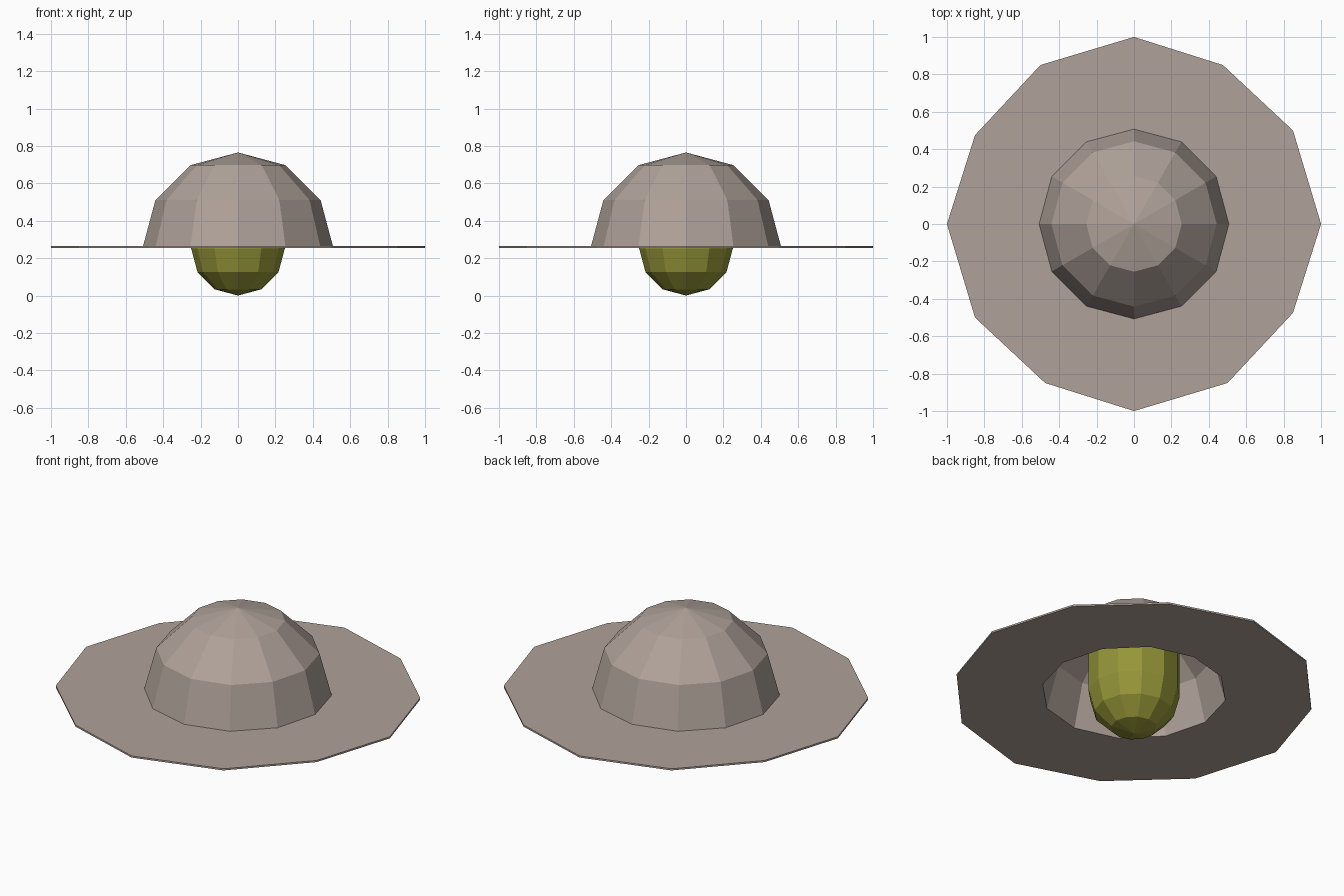
import bpy, bmesh, math

if "Cube" in bpy.data.objects:
    bpy.data.objects.remove(bpy.data.objects["Cube"])

SIDES = 12


def material(name, rgb):
    m = bpy.data.materials.new(name)
    m.diffuse_color = (*rgb, 1)
    m.use_nodes = True
    m.node_tree.nodes["Principled BSDF"].inputs["Base Color"].default_value = m.diffuse_color
    return m


hat_mat = material("warm_grey", (0.43, 0.36, 0.32))
core_mat = material("olive_green", (0.30, 0.30, 0.04))


def lathe(name, profile, mat, closed=False, shape=None):
    """Revolve (radius, z) points in 12 flat sides; shape(i, r) may alter the outline."""
    bm = bmesh.new()
    rings = []
    for r, z in profile:
        if r < 1e-6:
            rings.append([bm.verts.new((0, 0, z))] * SIDES)
            continue
        ring = []
        for i in range(SIDES):
            a = math.tau * i / SIDES
            x, y = shape(i, r) if shape else (r * math.cos(a), r * math.sin(a))
            ring.append(bm.verts.new((x, y, z)))
        rings.append(ring)
    pairs = list(zip(rings, rings[1:] + rings[:1])) if closed else list(zip(rings, rings[1:]))
    for a, b in pairs:
        for i in range(SIDES):
            j = (i + 1) % SIDES
            quad = list(dict.fromkeys((a[i], a[j], b[j], b[i])))
            if len(quad) > 2:
                bm.faces.new(quad)
    bmesh.ops.recalc_face_normals(bm, faces=bm.faces)
    me = bpy.data.meshes.new(name)
    bm.to_mesh(me)
    bm.free()
    me.materials.append(mat)
    ob = bpy.data.objects.new(name, me)
    bpy.context.collection.objects.link(ob)
    return ob


def arc(r, zc, start, end, step):
    return [(r * math.cos(math.radians(d)), zc + r * math.sin(math.radians(d)))
            for d in range(start, end + step, step)]


# Hollow dome: outer shell up, thin inner shell back down
lathe("dome", arc(0.51, 0.255, 0, 90, 30) + arc(0.50, 0.255, 90, 0, -30), hat_mat, closed=True)


# Wide thin brim with a slightly uneven twelve-sided outline and an open centre
def brim_outline(i, r):
    a = math.tau * i / SIDES
    if r > 0.9:
        corner = ((1, 0), (0.85, 0.5), (0.475, 0.85))
        x, y = corner[i % 3]
        q = math.pi / 2 * (i // 3)
        return x * math.cos(q) - y * math.sin(q), x * math.sin(q) + y * math.cos(q)
    return r * math.cos(a), r * math.sin(a)


lathe("brim", [(0.50, 0.255), (1.0, 0.255), (1.0, 0.265), (0.50, 0.265)],
      hat_mat, closed=True, shape=brim_outline)

# Core: rounded bottom with a straight column rising into the dome
lathe("core", arc(0.25, 0.25, -90, 0, 30) + [(0.25, 0.67), (0, 0.67)], core_mat)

------------------------------------------------------------------------

**Task instructions**.
For each line in the records that contains the word "thin", make a copy.

**Answer section**.
# Hollow dome: outer shell up, thin inner shell back down
# Wide thin brim with a slightly uneven twelve-sided outline and an open centre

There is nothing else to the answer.